That comes with risks. Because all factories are based on ISA-95, and in the past we didn’t need to pay attention to cybersecurity or dataflows within the factory and between equipment, there is a significant security and data “debt”.
In terms of data flows, fixing the connectivity challenge is the low-hanging fruit. There are likely to be many data sources across multiple OT systems where the data is not harmonized. Typically, factories have several different automation line suppliers and they all have different protocols. The solution is to harmonize via the OPC UA (Open Platform Communications Unified Architecture). By doing this, it makes it possible to see, for example, valve parameter values in China or Finland in one and the same format, leading to more reliable process reporting and meaningful KPIs.
However, data connectivity raises cybersecurity issues, particularly to systems outside the factory. OT has traditionally been hermetically sealed-off from IT networks. Therefore, it was less exposed to the risk of cyberattacks such as ransomware. After several high-profile cases, such as Stuxnet and the Colonial Pipelines attack, the extent of that risk is now clear. Our approach at Fujitsu is to separate IT and OT in the cybersecurity context but combine them when it comes to dataflows.
The issue is real and must be addressed. If a bad actor gains access to your Industrial Control System (ICS) PERA level 1, they have an open door to all your equipment, and production can be stopped or slowed down. My colleague Graeme Wright has been blogging about OT security recently and goes into more depth about that here.
The bottom line is no cybersecurity means no digitalization. But 100% safety is a mirage. There is a trade-off between what digitalization enables and the risks it creates. This is one of the critical decisions factory management has to take in today’s world. Very few are deciding they have the option to remain isolated.
In my next blog, I’ll zoom in on what an enterprise architecture should look like in a modern factory environment, and how you can build one from where you are today rather than starting from scratch.
Bottom line is no cybersecurity means no digitalization
Jouko has consulted customers in Digital solution and transformation, Digital Factory, CRM, ERP and SCM consultancy.
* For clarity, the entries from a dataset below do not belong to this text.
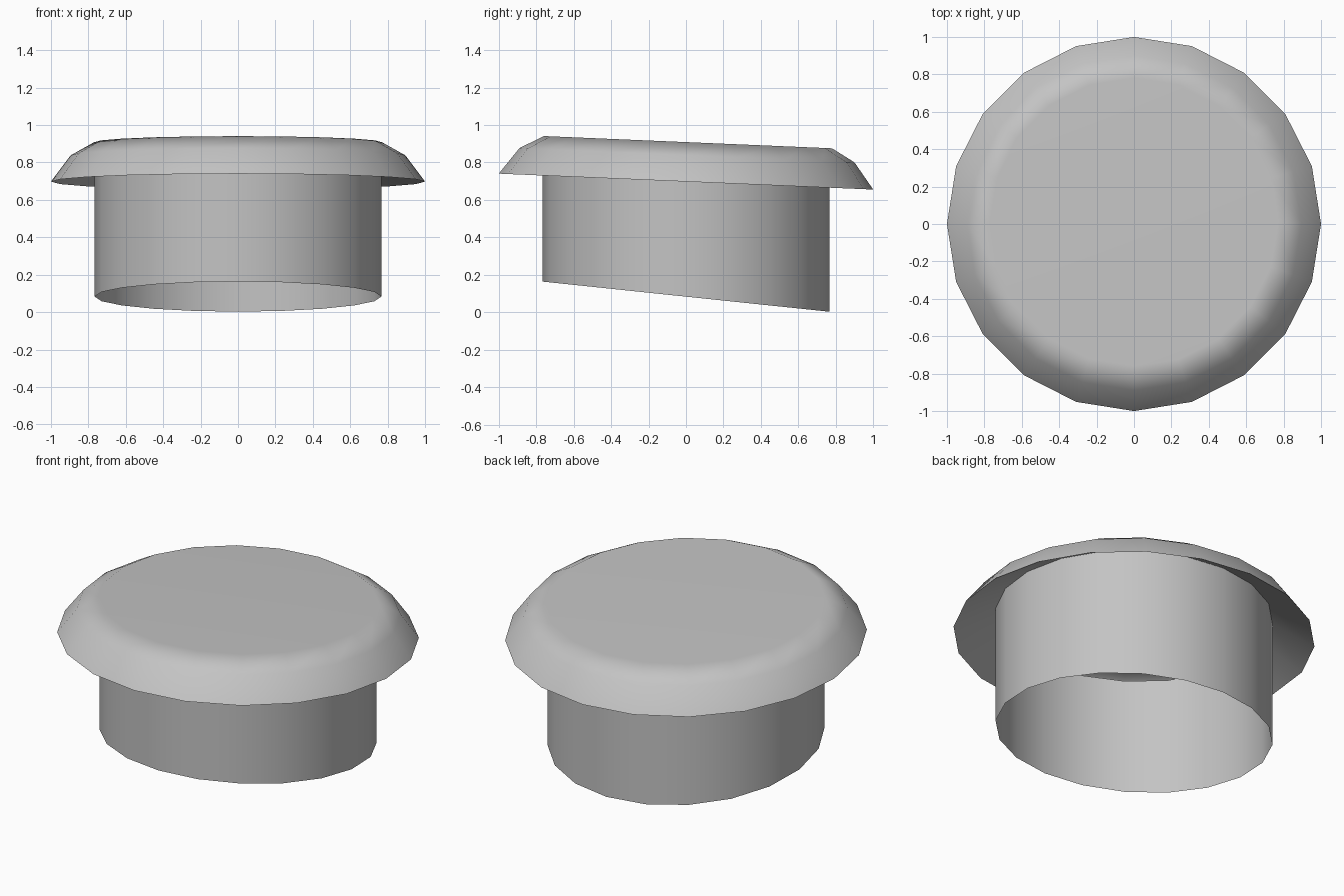
import bpy, bmesh, math

SIDES = 20
CAP_SLOPE = 0.0425    # the cap falls gently toward the back
BASE_SLOPE = 0.105    # the tube is cut at a steeper slant

default = bpy.data.objects.get("Cube")
if default:
    bpy.data.objects.remove(default, do_unlink=True)

grey = bpy.data.materials.new("warm_grey")
grey.use_nodes = True
colour = (0.55, 0.55, 0.55, 1)
grey.diffuse_color = colour
grey.node_tree.nodes["Principled BSDF"].inputs["Base Color"].default_value = colour


def ring(bm, radius, height, slope, shift=0.0):
    """Ring of vertices lying in a plane that falls toward +y."""
    verts = []
    for i in range(SIDES):
        a = math.tau * i / SIDES
        y = radius * math.sin(a)
        verts.append(bm.verts.new((radius * math.cos(a), y + shift, height - slope * y)))
    return verts


def bridge(bm, lower, upper):
    for i in range(SIDES):
        j = (i + 1) % SIDES
        bm.faces.new((lower[i], lower[j], upper[j], upper[i]))


def finish(bm, name):
    mesh = bpy.data.meshes.new(name)
    bm.to_mesh(mesh)
    bm.free()
    mesh.materials.append(grey)
    obj = bpy.data.objects.new(name, mesh)
    bpy.context.collection.objects.link(obj)
    bpy.ops.object.select_all(action="DESELECT")
    obj.select_set(True)
    bpy.context.view_layer.objects.active = obj
    bpy.ops.object.shade_smooth_by_angle(angle=math.radians(40))
    # Large flat faces keep their own normals
    weighted = obj.modifiers.new("weighted_normals", "WEIGHTED_NORMAL")
    weighted.keep_sharp = True


# Cap: sloped underside, flared rim, bevelled shoulder and flat lid
bm = bmesh.new()
collar = ring(bm, 0.767, 0.828, CAP_SLOPE)
rim = ring(bm, 1.0, 0.6975, CAP_SLOPE)
shoulder = ring(bm, 0.895, 0.838, CAP_SLOPE, 0.005)
lid = ring(bm, 0.77, 0.908, CAP_SLOPE, 0.01)
bridge(bm, collar, rim)
bridge(bm, rim, shoulder)
bridge(bm, shoulder, lid)
bm.faces.new(lid)
finish(bm, "cap")

# Tube: open below, slanted at the bottom, ending under the cap
bm = bmesh.new()
bridge(bm, ring(bm, 0.767, 0.083, BASE_SLOPE), ring(bm, 0.767, 0.828, CAP_SLOPE))
finish(bm, "tube")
He is a trained business process consultant and SAFe Agile and his specialties in Smart Manufacturing include operational technology cyber security.